===== Data shown =====
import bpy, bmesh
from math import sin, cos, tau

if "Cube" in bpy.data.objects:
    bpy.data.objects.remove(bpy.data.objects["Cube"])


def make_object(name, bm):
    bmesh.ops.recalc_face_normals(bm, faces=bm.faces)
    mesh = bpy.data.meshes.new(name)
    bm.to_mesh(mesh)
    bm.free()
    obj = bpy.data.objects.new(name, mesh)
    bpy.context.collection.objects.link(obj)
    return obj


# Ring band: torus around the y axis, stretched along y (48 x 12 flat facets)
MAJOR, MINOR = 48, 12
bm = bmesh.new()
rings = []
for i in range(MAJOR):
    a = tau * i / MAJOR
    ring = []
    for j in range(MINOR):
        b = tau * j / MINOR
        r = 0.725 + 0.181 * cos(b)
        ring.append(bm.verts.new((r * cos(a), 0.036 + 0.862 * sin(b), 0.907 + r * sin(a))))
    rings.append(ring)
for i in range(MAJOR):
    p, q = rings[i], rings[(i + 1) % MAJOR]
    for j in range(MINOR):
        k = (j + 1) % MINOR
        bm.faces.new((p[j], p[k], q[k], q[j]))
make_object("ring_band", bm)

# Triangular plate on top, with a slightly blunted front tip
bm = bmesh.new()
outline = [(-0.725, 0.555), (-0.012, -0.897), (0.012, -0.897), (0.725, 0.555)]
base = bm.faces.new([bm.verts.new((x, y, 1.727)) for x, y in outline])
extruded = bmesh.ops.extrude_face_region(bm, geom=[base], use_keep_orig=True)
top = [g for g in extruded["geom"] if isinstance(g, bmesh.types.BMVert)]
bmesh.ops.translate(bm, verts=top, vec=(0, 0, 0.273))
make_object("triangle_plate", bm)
=====
===== Data shown =====
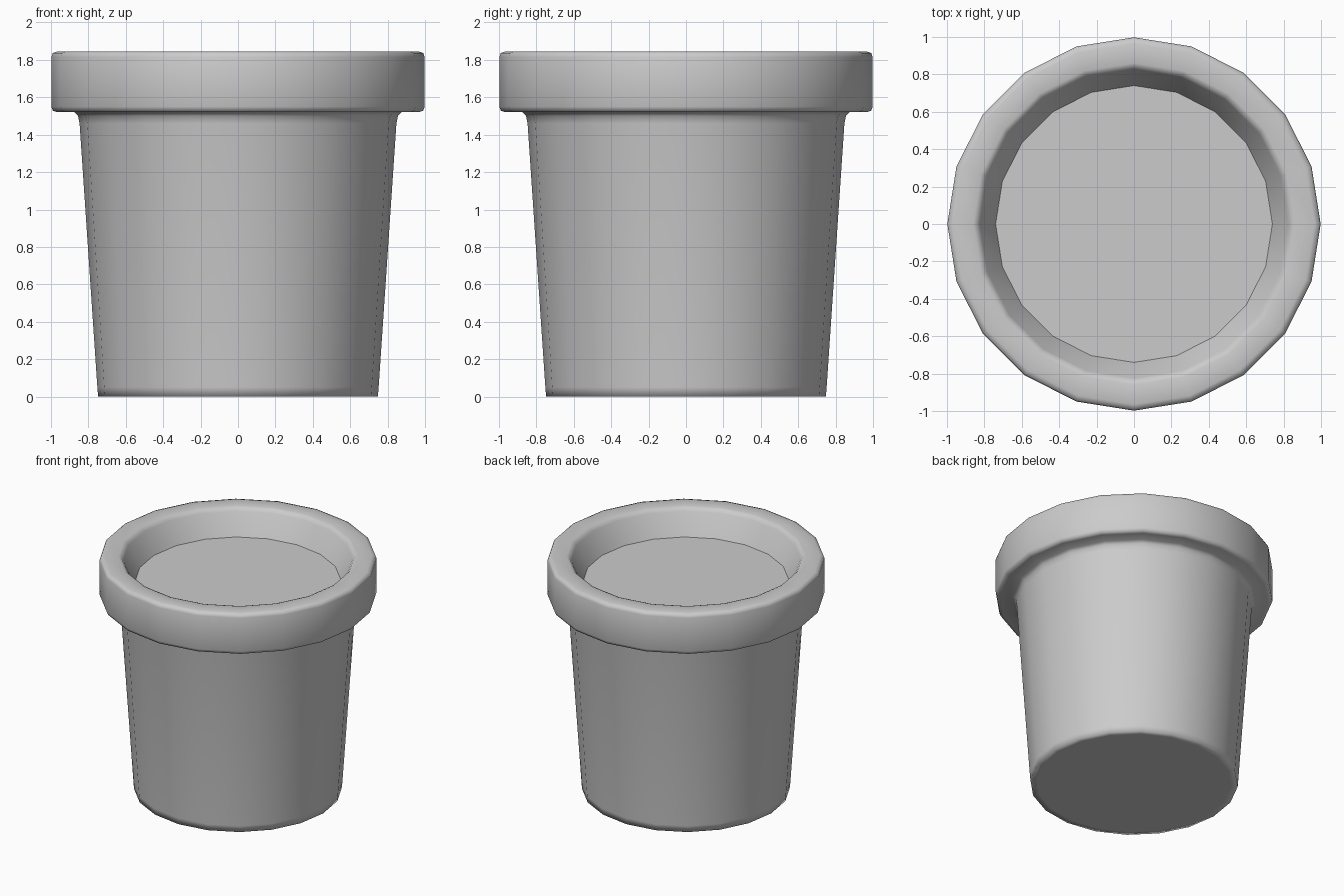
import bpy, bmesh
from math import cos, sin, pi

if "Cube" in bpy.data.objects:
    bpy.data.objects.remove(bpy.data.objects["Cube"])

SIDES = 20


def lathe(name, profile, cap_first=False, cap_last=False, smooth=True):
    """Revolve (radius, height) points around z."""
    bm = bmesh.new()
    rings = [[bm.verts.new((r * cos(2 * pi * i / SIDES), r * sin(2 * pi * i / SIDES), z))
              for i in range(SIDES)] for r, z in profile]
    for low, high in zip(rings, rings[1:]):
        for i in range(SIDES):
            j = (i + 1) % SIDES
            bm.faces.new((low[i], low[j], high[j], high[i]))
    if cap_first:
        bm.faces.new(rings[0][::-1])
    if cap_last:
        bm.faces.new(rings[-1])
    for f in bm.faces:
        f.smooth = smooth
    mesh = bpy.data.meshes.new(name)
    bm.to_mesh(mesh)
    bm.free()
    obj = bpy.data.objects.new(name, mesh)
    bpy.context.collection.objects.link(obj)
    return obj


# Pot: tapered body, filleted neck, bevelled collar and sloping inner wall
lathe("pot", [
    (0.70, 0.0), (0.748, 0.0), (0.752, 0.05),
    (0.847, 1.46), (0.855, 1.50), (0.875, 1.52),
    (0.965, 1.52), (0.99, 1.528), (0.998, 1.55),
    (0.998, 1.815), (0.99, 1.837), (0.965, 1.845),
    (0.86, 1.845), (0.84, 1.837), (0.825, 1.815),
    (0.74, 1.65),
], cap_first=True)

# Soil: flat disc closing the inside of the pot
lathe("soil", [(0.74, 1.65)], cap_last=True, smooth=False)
=====
▶ _Exercise details_
Sift through the material above and copy each line that holds "verts".

▶ _Reply_
        ring.append(bm.verts.new((r * cos(a), 0.036 + 0.862 * sin(b), 0.907 + r * sin(a))))
base = bm.faces.new([bm.verts.new((x, y, 1.727)) for x, y in outline])
bmesh.ops.translate(bm, verts=top, vec=(0, 0, 0.273))
    rings = [[bm.verts.new((r * cos(2 * pi * i / SIDES), r * sin(2 * pi * i / SIDES), z))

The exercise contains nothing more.